Change and Development of Political Attitude: Comparative Analysis of Political Efficacy

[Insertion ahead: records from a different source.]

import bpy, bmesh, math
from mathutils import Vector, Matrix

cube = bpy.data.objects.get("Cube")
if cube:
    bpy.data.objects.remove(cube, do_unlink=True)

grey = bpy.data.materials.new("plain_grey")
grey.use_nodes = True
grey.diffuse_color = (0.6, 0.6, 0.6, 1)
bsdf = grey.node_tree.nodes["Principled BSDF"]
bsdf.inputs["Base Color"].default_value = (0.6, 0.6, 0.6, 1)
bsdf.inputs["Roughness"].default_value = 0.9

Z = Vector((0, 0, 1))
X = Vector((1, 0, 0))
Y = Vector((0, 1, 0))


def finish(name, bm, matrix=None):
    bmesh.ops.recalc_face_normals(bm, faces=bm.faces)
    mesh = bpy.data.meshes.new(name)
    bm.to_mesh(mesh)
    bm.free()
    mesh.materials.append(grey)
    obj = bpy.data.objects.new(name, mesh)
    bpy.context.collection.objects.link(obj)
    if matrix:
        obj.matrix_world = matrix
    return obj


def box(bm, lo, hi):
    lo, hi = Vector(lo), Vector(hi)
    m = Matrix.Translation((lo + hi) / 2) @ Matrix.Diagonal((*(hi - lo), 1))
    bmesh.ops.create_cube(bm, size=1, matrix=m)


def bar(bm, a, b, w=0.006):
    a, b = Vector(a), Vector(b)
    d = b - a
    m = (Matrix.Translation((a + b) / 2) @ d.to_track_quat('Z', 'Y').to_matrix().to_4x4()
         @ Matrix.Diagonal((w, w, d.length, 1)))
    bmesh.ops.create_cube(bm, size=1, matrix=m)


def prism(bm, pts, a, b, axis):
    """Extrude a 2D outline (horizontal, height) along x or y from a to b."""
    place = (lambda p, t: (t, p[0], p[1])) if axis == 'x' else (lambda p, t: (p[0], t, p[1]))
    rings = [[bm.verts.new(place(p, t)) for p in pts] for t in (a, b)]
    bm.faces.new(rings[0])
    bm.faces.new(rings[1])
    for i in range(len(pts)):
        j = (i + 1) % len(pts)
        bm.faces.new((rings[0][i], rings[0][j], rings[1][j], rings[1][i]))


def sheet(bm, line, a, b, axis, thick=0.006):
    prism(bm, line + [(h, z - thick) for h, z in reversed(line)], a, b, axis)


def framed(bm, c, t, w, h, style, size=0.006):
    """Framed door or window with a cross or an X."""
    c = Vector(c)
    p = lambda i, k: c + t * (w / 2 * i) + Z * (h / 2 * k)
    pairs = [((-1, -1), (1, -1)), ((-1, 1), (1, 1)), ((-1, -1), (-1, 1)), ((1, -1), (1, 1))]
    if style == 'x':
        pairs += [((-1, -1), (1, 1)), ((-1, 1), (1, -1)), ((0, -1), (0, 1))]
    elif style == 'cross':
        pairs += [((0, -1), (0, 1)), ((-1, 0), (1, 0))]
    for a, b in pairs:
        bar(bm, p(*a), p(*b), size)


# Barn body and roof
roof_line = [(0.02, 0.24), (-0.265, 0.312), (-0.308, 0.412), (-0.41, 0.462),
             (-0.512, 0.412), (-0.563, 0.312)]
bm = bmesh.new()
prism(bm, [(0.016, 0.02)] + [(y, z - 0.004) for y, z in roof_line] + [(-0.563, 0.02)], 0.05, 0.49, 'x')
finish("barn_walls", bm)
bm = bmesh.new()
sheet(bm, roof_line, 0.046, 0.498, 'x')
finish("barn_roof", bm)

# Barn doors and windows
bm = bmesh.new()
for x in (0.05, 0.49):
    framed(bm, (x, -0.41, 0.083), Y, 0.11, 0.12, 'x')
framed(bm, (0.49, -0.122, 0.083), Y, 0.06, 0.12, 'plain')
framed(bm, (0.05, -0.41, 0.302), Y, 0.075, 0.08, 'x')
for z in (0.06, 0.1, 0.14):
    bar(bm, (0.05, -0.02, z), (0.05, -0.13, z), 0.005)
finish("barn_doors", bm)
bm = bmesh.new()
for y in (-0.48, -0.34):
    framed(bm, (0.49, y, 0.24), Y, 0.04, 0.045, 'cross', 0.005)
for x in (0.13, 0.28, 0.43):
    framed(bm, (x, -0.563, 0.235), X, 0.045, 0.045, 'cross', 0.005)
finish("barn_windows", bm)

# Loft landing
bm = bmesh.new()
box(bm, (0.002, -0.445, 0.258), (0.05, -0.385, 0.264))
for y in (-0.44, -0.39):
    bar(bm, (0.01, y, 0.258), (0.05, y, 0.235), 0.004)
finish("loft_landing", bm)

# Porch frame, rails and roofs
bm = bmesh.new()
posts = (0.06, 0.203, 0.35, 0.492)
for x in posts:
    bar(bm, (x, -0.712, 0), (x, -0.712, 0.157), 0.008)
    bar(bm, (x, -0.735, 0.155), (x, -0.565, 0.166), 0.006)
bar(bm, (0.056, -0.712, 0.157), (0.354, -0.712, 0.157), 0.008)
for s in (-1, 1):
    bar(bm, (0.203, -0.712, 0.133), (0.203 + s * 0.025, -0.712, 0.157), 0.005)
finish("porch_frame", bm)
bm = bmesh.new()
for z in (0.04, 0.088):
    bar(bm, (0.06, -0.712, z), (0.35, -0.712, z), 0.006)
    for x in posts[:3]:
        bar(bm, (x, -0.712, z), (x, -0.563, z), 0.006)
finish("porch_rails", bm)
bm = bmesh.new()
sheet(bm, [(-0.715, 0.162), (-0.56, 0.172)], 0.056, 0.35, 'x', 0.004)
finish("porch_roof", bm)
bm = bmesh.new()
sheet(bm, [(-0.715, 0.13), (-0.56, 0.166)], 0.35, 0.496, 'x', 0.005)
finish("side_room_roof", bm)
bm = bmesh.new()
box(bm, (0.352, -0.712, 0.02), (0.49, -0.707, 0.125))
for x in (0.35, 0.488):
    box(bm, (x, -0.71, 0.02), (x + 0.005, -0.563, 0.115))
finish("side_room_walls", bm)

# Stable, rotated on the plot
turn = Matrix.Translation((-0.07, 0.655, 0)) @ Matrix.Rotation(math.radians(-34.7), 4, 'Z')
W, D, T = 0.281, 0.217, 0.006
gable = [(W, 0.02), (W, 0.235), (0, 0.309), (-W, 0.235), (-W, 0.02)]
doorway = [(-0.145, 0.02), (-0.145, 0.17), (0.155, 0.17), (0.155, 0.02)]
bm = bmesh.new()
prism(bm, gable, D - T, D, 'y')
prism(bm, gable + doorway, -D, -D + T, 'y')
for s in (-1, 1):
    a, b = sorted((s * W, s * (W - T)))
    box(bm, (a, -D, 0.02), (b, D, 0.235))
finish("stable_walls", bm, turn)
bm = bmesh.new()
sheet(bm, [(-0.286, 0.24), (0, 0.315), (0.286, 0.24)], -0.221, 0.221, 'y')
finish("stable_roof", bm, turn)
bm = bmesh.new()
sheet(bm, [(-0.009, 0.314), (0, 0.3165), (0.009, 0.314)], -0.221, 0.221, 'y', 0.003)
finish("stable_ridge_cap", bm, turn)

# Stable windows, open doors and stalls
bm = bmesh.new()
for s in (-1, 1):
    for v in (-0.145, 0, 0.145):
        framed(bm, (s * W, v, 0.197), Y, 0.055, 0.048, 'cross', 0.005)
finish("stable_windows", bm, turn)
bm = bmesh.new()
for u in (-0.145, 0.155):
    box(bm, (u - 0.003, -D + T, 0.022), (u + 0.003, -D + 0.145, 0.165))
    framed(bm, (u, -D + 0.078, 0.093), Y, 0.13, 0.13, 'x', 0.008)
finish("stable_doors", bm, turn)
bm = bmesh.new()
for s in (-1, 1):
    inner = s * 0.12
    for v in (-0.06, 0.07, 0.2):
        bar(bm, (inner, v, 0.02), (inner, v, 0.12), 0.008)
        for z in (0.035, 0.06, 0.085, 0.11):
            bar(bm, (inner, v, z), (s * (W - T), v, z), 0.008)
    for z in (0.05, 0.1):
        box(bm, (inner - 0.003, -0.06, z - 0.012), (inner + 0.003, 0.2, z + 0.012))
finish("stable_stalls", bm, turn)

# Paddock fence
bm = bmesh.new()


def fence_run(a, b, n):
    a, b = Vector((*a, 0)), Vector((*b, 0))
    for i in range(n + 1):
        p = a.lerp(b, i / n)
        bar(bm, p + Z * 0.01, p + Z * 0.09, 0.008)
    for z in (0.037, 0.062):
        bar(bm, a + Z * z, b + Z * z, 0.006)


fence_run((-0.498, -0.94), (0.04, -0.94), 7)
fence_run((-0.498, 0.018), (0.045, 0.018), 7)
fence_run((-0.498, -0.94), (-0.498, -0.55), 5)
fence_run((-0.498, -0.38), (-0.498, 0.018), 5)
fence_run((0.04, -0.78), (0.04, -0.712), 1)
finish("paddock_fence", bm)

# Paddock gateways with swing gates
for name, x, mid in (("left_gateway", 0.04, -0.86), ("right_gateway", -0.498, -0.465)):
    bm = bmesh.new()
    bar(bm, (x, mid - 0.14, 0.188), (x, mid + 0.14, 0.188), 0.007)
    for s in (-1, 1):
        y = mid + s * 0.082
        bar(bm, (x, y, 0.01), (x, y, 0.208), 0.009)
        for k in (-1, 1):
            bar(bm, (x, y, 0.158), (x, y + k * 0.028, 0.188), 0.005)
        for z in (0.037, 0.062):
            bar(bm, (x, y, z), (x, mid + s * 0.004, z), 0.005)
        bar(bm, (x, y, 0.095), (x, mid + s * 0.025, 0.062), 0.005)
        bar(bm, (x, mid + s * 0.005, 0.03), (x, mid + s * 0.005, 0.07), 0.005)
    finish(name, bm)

My doctoral dissertation examined why Japanese people express remarkably lower levels of political efficacy than do their peers in other established democracies. Using a wide range of survey data, I argue that the LDP’s single-party dominance and institutions that limit direct citizen participation in the political process have hampered the development of political efficacy. I find that government turnover (particularly the DPJ’s victory in 2009), experience in direct democracy through municipal referenda, and participation in social movements increase political efficacy. Parts of my dissertation have been published in both English and Japanese academic journals, including most recently in Japanese Journal of Political Science.